Some communities have an abundance of stray dogs, also known as street dogs, which can lead to a variety of problems from infectious disease transmission and dog bites to pet overpopulation. According to the Humane Society of the United States, there are about 70 million stray animals in the U.S. Out of this 70 million, only about seven million make it to shelters. Approximately half are dogs and the other half are cats. It is estimated that 20% of these animals are euthanized annually and another 10% that were lost are eventually are reunited with their owners.
What Does Stray Dog Rescue Mean?
The term stray dog rescue can mean different things to different people. The word “rescue” means to save someone or something from a dangerous or distressing situation. Stray dog rescue means you are working to help save stray dogs.
Some people interpret the term stray dog rescue to mean a formal rescue group or organization. Stray dog rescue groups are common in many communities and can be organized by a shelter or privately run by local individuals or groups.
The term “stray dog rescue” to some means a specific local organization. To others, the term “stray dog rescue” means the act of doing something to help a stray.
Dangers of Stray Dogs
There are many dangers to stray dogs. They can carry parasitic infections, diseases such as distemper and rabies, or have behavioral problems such as aggression that increase the risk of bites or attacks to other dogs and humans. They also can increase the pet overpopulation since most strays are intact male and female dogs.
Diseases and Problems Common in Stray Dogs
Stray dogs commonly have health issues. The most common problems include the following:
- Canine distemper is a contagious virus common in strays and unvaccinated dogs.
- Canine parvovirus, also known as parvo or parvoviral enteritis, is a common infectious disease in unvaccinated dogs. Common symptoms include lethargy, decreased appetite, vomiting, and diarrhea with blood. Parvo is prevented with appropriate vaccinations.
- Fleas are a common problem in stray dogs. A flea is a small, brown, wingless insect that uses specialized mouthparts to pierce the skin and siphon blood. When a flea bites a dog, they inject some saliva as they take a blood meal. Some dogs can be allergic causing flea allergy dermatitis. Fleas commonly are spread to other dogs and cats.

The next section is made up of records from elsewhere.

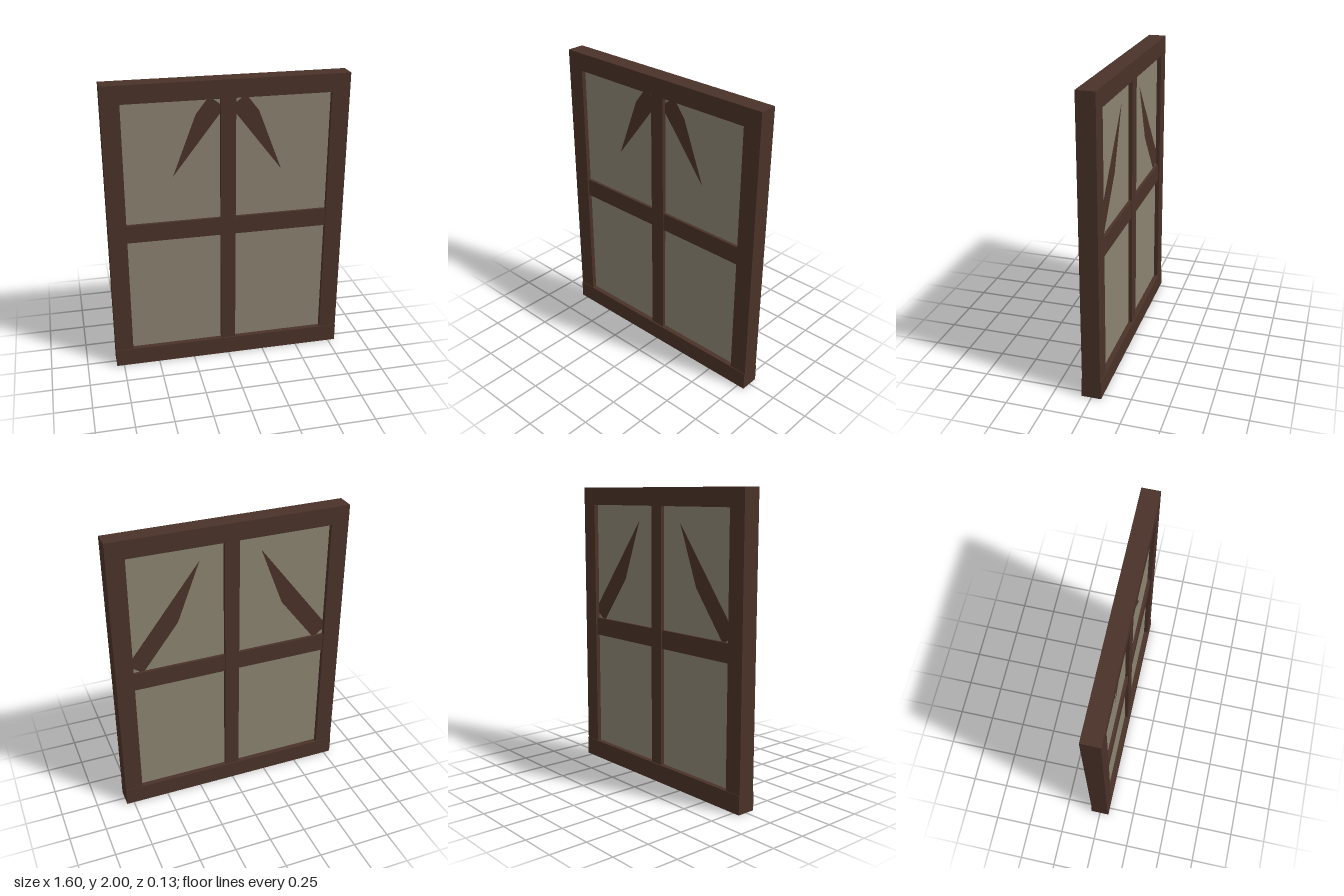
import * as THREE from 'three';

export function createModel() {
  const group = new THREE.Group();
  const wood = new THREE.MeshStandardMaterial({ color: 0x4a3228 });
  wood.name = 'darkWood';
  const plaster = new THREE.MeshStandardMaterial({ color: 0x8b8370 });
  plaster.name = 'plaster';

  const addBox = (name, material, w, h, d, x, y, z = 0) => {
    const mesh = new THREE.Mesh(new THREE.BoxGeometry(w, h, d), material);
    mesh.name = name;
    mesh.position.set(x, y, z);
    group.add(mesh);
    return mesh;
  };

  // Infill panel behind the timbers
  addBox('infillPanel', plaster, 1.4, 1.8, 0.06, 0, 1);

  // Outer frame
  addBox('sill', wood, 1.6, 0.125, 0.13, 0, 0.0625);
  addBox('topBeam', wood, 1.6, 0.12, 0.12, 0, 1.94);

  // Inner timbers: the stud stands slightly proud of the cross rail
  addBox('middleStud', wood, 0.1, 1.76, 0.11, 0, 1);
  addBox('middleRail', wood, 1.36, 0.125, 0.1, 0, 1);

  for (const side of [1, -1]) {
    const label = side > 0 ? 'left' : 'right';
    addBox(label + 'Post', wood, 0.12, 1.755, 0.12, side * 0.74, 1.0025);

    // Diagonal brace set into the panel, leaning a hair so its upper end
    // shows at the front and its lower end at the back
    const brace = addBox(label + 'Brace', wood, 0.97, 0.125, 0.06, side * 0.365, 1.47, -0.0008);
    brace.rotation.set(-0.02, side * 0.006, side * -0.915, 'ZXY');
  }

  return group;
}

- Gastrointestinal parasites, commonly referred to as worms, are very common in stray dogs. Common worms include roundworms, hookworms, whipworms, and tapeworms.
- Heartworm disease is a deadly disease spread by infected mosquitoes. This can cause heart failure in dogs.
- Kennel cough and canine influenza (also known as canine flu or the dog flu) are common respiratory bugs that are spread from dog to dog through the air.
- Digestive issues are common in strays. Malnutrition can develop due to inadequate and poor quality nutrition. Stray dogs commonly eat spoiled food, garbage, or hunt for their meals. This can cause problems such as gastrointestinal upset (vomiting and diarrhea) or gastrointestinal foreign bodies (ingestion of something that is not digestible).
- Mange or other skin parasites are common in stray dogs.
- Ticks are arachnids that can attach to a dog to seek a blood meal. They can transmit diseases including Lyme disease and Rocky Mountain Spotted Fever.
- Trauma is common in stray dogs. This can be caused by being hit by a car, animal attacks, and/or lacerations just to name a few.
Stray Dog Rescue: 3 Ways to Help Your Community
If you are interested in stray dog rescue, you need to determine what you want to do. After careful research, your decision will ultimately depend on your interest, time, and support. Below are ideas on how you can support stray dog rescue.
Communities With Stray Dog Rescue Groups
If you live in a community with a formal stray dog rescue group, you can talk to them and determine what they need for support. They may need volunteers to foster dogs, help to capture stray dogs, marketing support, money to help support feeding and care of the stray dogs, or help to fundraise.
Do Your Own Thing
You may want not want to commit to a local group or develop your own stray dog rescue and just do your own thing. Anything you can do to help the stray dog can be an amazing help.
Communities Without Stray Dog Rescue Groups
Some people develop their own stray dog rescue group. You can research the needs of your community by talking to your local shelter, veterinarians and any other humane society in the area. They can help you determine the needs and problems or they may be able to help you with ideas or join your team.
How to Create Your Own Dog Rescue Group
Rescuing dogs can be not only an important and needed venture but also rewarding. Starting a dog rescue can be gratifying but also time-consuming, expensive, frustrating, tiring, and emotionally exhausting. At times it can appear that there are many more dogs that need help than you have the time and resources to provide. Some rescue situations are downright sad. These points are made not to upset you but to make you aware of what is involved in stray dog rescue.